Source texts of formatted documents
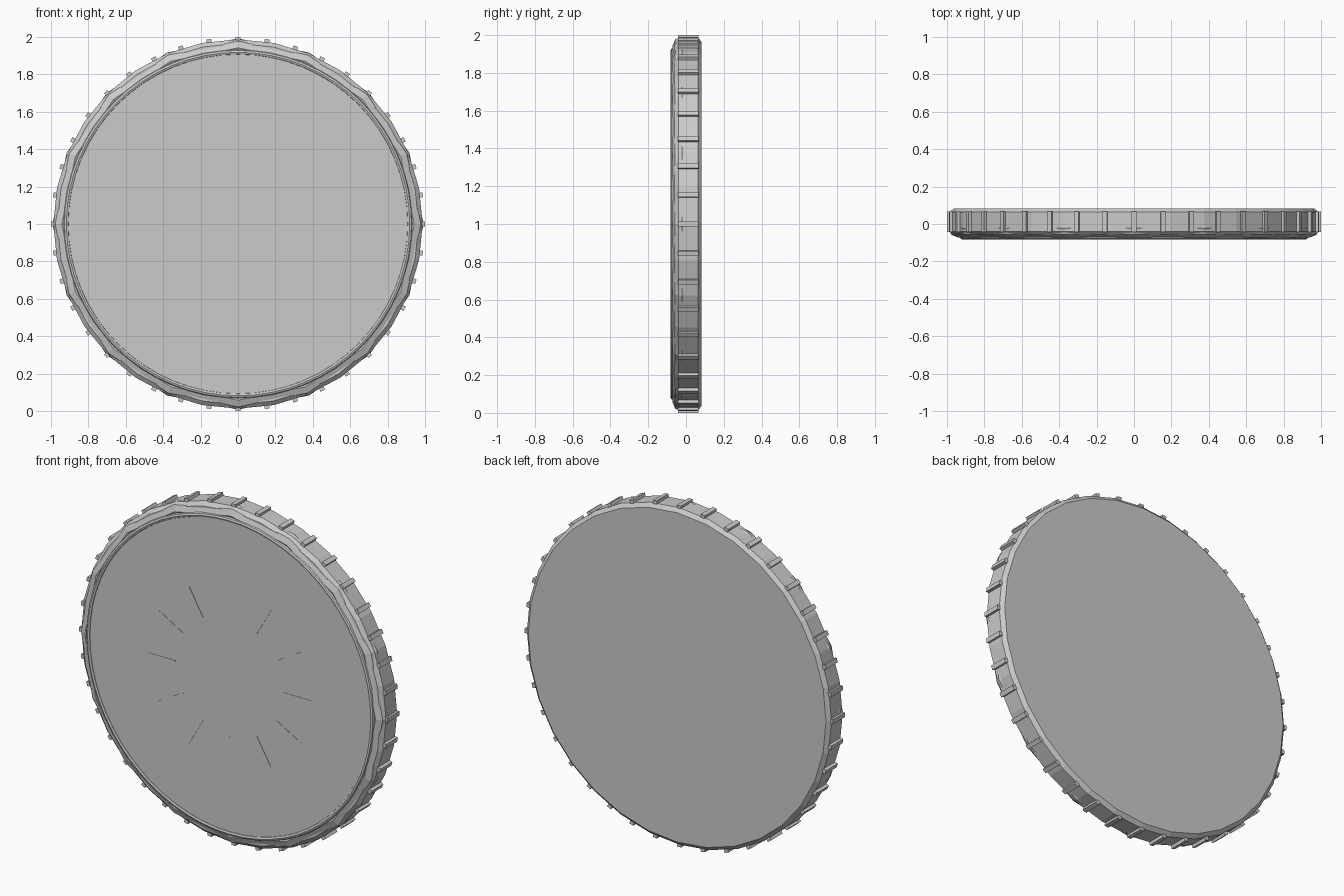
import bpy, bmesh, math
from mathutils import Matrix, Vector

if "Cube" in bpy.data.objects:
    bpy.data.objects.remove(bpy.data.objects["Cube"])

C = Vector((0, 0, 1))


def lathe(name, profile, sides, closed=False):
    """Revolve (radius, y) points about the disc axis; cap the ends unless closed."""
    bm = bmesh.new()
    rings = []
    for r, y in profile:
        rings.append([bm.verts.new(C + Vector((r * math.sin(a), y, r * math.cos(a))))
                      for a in (2 * math.pi * i / sides for i in range(sides))])
    pairs = list(zip(rings, rings[1:]))
    if closed:
        pairs.append((rings[-1], rings[0]))
    else:
        bm.faces.new(rings[0])
        bm.faces.new(rings[-1])
    for a, b in pairs:
        for i in range(sides):
            j = (i + 1) % sides
            bm.faces.new((a[i], a[j], b[j], b[i]))
    return finish(name, bm)


def finish(name, bm):
    bmesh.ops.recalc_face_normals(bm, faces=bm.faces)
    me = bpy.data.meshes.new(name)
    bm.to_mesh(me)
    bm.free()
    ob = bpy.data.objects.new(name, me)
    bpy.context.collection.objects.link(ob)
    return ob


def circle(radius, y, r, n):
    return [(radius + r * math.cos(2 * math.pi * k / n), y + r * math.sin(2 * math.pi * k / n))
            for k in range(n)]


def radial_boxes(name, count, r0, r1, y0, y1, width):
    """Boxes spread evenly around the axis, each running from r0 to r1."""
    bm = bmesh.new()
    for i in range(count):
        m = (Matrix.Translation(C) @ Matrix.Rotation(2 * math.pi * i / count, 4, 'Y')
             @ Matrix.Translation((0, (y0 + y1) / 2, (r0 + r1) / 2))
             @ Matrix.Diagonal((width, y1 - y0, r1 - r0, 1)))
        bmesh.ops.create_cube(bm, size=1, matrix=m)
    return finish(name, bm)


# main disc with chamfered edges
lathe("disc_body", [(0.965, -0.06), (0.987, -0.04), (0.987, 0.063), (0.965, 0.082)], 32)

# coarse rounded rim on the front
lathe("front_rim", circle(0.942, -0.022, 0.05, 8), 16, closed=True)

# raised front plate and its thin border ring
lathe("front_plate", [(0.92, -0.075), (0.92, 0.0)], 64)
lathe("border_ring", circle(0.918, -0.068, 0.014, 8), 64, closed=True)

# grip ridges around the edge
radial_boxes("edge_ridges", 40, 0.96, 1.0, -0.042, 0.066, 0.026)

# faint radial marks on the plate
radial_boxes("face_marks", 12, 0.35, 0.53, -0.077, -0.07, 0.004)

What to work on:
From the line holding "(0.92, 0.0)], 64)" to the last line of the records, quote each line exactly and add nothing.

Answer box:
lathe("front_plate", [(0.92, -0.075), (0.92, 0.0)], 64)
lathe("border_ring", circle(0.918, -0.068, 0.014, 8), 64, closed=True)

# grip ridges around the edge
radial_boxes("edge_ridges", 40, 0.96, 1.0, -0.042, 0.066, 0.026)

# faint radial marks on the plate
radial_boxes("face_marks", 12, 0.35, 0.53, -0.077, -0.07, 0.004)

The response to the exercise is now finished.